We know our customers like to know exactly what they're buying; we're not going to sugar coat it, but we are going to explain it. We've divided up all of the sustainable features we've identified across our product ranges and grouped them into three so you know how your purchase is making an impact: Think Nature, Think Welfare, Think People.
The Berghaus Recognition Pack - Jet Black has the following sustainability attributes...
A bluesign® approved product consists of at least 90% bluesign® approved textiles and/or 30% bluesign approved accessories. The aim of the bluesign® system is responsible use of resources, clean processes with controlled air and water emissions, safe processes for the workers and safe products for consumers. Bluesign® is an independent third party and sets out strict criteria for manufacturers and brands to follow to be certified bluesign. By buying bluesign®, you are guaranteed a product that has been made with the least harmful substances possible.
Find out more here: https://www.bluesign.com/en
Getting colour into fabrics isn't as simple as you might think. Traditionally, fabrics are batch-dyed, but more brands are becoming aware of the water and carbon saving ability of solution dyeing.
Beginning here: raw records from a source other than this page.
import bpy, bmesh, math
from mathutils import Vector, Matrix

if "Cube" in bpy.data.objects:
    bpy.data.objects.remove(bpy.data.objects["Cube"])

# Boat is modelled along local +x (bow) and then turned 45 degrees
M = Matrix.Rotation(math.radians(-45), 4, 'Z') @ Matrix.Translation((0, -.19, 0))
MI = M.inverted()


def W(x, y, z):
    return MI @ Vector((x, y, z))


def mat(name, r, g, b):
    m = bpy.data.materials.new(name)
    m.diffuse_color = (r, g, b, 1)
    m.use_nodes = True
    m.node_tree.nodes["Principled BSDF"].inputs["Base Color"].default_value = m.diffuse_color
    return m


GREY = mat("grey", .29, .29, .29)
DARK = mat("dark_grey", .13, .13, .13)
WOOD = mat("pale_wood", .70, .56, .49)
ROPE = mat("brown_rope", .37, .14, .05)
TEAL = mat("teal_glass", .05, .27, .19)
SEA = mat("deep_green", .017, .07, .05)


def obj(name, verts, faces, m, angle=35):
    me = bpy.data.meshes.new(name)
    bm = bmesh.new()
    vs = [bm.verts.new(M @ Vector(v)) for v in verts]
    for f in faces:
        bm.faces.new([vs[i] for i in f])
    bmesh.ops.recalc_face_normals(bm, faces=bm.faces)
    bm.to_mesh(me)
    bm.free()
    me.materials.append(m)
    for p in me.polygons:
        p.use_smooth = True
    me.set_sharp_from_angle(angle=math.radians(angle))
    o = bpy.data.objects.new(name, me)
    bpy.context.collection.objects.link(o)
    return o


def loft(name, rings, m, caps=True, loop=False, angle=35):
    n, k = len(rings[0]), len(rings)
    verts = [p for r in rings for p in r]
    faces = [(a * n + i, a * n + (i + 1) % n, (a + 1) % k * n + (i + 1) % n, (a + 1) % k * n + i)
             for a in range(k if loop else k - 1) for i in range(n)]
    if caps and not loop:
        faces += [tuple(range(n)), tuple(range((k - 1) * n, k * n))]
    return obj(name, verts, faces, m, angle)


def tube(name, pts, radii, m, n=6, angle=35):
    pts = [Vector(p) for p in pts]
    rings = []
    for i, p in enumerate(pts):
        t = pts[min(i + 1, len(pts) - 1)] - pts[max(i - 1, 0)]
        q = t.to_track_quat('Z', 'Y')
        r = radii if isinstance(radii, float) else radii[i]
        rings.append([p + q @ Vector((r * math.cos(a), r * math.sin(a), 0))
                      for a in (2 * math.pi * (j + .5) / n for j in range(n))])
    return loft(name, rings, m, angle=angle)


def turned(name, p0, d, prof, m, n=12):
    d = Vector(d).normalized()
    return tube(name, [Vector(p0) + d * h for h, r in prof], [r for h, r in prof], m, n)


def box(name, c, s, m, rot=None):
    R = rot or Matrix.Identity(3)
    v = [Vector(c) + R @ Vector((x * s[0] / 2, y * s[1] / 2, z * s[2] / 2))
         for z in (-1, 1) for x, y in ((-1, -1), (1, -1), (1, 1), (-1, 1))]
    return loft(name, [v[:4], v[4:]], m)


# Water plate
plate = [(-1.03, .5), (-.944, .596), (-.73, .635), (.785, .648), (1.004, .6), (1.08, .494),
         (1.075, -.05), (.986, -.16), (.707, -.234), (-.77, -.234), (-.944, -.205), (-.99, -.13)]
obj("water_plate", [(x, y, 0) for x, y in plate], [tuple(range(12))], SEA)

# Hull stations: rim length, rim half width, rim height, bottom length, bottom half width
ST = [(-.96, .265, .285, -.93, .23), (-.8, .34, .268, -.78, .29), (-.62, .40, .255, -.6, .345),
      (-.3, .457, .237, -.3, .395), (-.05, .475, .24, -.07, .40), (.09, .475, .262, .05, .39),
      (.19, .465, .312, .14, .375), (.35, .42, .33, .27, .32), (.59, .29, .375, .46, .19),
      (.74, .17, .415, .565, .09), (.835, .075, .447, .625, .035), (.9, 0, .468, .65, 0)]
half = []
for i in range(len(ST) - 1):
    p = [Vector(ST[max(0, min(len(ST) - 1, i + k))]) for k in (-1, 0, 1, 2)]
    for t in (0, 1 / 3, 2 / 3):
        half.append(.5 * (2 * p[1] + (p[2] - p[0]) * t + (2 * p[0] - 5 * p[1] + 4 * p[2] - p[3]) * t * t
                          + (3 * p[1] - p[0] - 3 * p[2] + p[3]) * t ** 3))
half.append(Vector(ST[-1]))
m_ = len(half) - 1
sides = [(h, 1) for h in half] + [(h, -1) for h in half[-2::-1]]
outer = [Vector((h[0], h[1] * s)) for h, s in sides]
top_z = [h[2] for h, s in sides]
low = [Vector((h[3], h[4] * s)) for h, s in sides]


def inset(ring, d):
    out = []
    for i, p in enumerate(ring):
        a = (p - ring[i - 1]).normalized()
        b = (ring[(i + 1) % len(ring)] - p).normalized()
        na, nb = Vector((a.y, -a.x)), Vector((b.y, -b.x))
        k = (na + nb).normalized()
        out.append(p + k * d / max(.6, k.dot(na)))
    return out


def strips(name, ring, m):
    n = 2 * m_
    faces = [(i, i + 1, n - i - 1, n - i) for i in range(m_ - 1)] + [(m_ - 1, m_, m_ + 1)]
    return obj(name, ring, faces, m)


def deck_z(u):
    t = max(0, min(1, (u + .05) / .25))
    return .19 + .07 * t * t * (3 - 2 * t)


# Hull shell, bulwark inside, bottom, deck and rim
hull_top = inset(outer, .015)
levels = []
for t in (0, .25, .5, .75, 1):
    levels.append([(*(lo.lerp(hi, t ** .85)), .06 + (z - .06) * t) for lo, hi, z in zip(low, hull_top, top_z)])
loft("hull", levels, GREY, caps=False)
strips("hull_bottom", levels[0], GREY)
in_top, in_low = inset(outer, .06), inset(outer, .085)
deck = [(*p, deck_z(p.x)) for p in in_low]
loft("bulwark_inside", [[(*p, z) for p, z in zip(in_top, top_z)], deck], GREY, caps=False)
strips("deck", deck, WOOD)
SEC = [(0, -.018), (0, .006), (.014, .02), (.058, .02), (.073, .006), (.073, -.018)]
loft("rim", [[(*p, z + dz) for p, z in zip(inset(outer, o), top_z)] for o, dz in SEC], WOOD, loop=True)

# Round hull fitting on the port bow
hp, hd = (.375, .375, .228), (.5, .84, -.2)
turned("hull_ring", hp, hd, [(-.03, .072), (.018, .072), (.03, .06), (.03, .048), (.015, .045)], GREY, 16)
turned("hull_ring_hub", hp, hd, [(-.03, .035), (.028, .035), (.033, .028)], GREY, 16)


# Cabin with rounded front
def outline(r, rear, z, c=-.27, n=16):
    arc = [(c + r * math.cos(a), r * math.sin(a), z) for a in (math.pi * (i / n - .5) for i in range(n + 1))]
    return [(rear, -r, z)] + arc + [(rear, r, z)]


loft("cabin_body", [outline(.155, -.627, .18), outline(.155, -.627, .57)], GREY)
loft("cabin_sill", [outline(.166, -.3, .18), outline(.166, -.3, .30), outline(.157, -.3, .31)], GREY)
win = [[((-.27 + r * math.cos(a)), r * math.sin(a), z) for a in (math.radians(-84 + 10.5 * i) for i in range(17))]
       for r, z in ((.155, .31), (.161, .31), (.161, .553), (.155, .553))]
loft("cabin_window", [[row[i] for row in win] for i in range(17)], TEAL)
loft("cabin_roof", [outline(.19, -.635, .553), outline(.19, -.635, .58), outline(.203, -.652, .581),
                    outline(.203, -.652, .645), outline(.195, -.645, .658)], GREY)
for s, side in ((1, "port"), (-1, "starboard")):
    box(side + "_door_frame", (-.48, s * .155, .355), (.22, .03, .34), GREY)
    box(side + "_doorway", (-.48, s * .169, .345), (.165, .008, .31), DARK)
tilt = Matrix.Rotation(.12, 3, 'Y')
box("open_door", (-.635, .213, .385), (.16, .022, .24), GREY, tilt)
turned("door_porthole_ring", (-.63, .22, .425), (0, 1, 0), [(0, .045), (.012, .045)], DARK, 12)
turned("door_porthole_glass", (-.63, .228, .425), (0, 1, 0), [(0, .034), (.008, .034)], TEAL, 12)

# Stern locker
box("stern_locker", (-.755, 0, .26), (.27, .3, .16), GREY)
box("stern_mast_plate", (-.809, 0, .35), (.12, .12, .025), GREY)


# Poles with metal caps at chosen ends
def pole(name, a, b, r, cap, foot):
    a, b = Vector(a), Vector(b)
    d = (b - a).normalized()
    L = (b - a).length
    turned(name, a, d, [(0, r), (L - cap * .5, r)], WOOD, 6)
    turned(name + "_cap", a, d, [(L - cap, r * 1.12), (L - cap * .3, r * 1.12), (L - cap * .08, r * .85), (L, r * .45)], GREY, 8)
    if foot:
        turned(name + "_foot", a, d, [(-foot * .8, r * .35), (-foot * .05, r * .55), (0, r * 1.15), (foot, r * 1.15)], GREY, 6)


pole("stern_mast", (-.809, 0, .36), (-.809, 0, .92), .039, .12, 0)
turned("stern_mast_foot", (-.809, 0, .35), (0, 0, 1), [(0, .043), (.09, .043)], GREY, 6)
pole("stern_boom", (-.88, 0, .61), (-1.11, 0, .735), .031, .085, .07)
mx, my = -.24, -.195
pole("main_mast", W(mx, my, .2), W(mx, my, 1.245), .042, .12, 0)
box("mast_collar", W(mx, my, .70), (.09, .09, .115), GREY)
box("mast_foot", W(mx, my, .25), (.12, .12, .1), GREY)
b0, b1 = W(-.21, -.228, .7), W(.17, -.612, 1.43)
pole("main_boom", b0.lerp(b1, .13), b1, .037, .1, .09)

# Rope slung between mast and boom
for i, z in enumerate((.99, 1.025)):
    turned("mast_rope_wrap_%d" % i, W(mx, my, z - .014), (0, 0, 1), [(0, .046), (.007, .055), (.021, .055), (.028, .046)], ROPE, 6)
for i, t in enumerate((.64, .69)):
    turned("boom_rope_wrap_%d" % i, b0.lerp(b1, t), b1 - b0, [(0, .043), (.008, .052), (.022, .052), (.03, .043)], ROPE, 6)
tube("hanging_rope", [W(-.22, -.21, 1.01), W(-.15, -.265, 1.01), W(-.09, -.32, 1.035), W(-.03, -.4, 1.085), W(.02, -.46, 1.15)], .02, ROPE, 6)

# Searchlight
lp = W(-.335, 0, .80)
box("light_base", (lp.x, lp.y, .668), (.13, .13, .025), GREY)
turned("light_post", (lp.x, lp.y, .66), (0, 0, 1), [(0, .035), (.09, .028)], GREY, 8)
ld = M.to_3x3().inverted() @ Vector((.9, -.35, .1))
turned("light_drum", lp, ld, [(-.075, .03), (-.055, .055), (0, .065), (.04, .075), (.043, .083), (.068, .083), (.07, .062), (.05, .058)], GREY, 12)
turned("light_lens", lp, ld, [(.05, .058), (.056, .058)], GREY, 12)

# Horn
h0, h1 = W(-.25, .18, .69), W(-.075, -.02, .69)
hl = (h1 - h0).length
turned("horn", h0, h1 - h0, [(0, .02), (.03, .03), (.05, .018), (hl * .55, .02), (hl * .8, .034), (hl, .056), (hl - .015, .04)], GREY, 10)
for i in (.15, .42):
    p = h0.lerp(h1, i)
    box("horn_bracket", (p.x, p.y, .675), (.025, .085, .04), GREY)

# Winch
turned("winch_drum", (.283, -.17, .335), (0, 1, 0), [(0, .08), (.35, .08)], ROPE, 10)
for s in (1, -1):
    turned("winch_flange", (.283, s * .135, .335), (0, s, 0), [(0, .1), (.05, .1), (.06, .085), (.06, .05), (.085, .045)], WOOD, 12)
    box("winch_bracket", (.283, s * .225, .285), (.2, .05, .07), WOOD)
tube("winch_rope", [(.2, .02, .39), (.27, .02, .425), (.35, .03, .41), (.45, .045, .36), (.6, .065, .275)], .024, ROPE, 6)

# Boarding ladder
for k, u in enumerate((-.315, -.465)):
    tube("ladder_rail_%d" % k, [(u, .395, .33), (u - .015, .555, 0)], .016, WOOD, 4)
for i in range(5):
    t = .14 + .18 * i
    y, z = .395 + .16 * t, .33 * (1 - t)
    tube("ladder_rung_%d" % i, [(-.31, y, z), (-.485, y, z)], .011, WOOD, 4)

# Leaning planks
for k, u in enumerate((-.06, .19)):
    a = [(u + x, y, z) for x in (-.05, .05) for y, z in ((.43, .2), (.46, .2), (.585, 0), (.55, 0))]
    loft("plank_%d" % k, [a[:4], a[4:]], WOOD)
That's a 90% reduction in water usage and 96% reduction in CO2 emissions - certainly not to be dismissed. This technique adds pigment to the fibre while the plastic is still molten - so, yes, it is only applicable to plastic based yarns.
A secondary eco dyeing technique is the use of natural pigments. Plant based dyes are sourced from sustainable crops and applied in a cold-water process, which can use 65% less water than traditional methods.
By recycling fabrics, we are not only stopping extra waste heading to landfill but also reducing the need for virgin fabrics to be created. Recycled fabrics can be anything from recycled polyester to recycled cotton and where recycled cotton is used, it's often offcuts from factory floors that would otherwise end up in landfill.
This brand partners with the Ethical Trading Initiative (ETI). The ETI was founded in 1998 and works to improve working conditions in global supply chains by implementing their Base Code of labour practice, which is based on the UN’s International Labour Organisation’s (ILO) standards. They work from nine principles: employment is chosen; freedom of association and the right to collective bargaining are respected; working conditions are safe and hygienic; child labour shall not be used; living wages are paid; working hours are not excessive; no discrimination is practised; regular employment is provided; no harsh or inhumane treatment is allowed. Their remit is vast and cover industries from apparel to food and agriculture.
Find out more about the ETI here: https://www.ethicaltrade.org/.
This brand partners with ACT. ACT is a collaboration of global brands and ensures people in supply chains are paid a living wage and paid on time. They do this via collective bargaining at industry level, freedom of association and responsible purchasing practices.
Find out more about ACT here: https://actonlivingwages.com/.